- _EXERCISE OBJECTIVE_: For the data below, give again exactly the lines from the one containing "grey.use_nodes = True" through the one containing "# Slightly tilted", both ends included, and no others.

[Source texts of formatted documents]
━━━

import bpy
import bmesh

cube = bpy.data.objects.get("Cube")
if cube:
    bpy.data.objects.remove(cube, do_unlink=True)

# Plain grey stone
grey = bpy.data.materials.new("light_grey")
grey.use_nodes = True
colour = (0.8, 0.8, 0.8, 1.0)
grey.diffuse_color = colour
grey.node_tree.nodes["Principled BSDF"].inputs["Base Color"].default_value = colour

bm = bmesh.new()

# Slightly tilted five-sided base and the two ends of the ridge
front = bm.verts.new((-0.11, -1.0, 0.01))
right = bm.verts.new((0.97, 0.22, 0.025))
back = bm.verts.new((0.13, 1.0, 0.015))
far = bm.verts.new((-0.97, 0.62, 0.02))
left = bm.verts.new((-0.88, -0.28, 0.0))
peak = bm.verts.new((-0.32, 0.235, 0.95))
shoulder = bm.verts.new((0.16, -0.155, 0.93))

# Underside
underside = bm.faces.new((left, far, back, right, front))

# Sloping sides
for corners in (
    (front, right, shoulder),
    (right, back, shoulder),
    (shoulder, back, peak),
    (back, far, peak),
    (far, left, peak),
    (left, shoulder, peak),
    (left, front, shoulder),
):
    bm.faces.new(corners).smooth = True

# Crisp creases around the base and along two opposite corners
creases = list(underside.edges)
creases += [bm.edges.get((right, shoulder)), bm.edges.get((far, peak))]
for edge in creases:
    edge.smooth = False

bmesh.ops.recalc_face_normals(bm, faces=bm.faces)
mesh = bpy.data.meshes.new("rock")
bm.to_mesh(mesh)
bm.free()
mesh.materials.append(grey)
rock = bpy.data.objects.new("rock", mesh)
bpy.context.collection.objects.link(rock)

━━━

- _FINISHED EXERCISE_:
grey.use_nodes = True
colour = (0.8, 0.8, 0.8, 1.0)
grey.diffuse_color = colour
grey.node_tree.nodes["Principled BSDF"].inputs["Base Color"].default_value = colour

bm = bmesh.new()

# Slightly tilted five-sided base and the two ends of the ridge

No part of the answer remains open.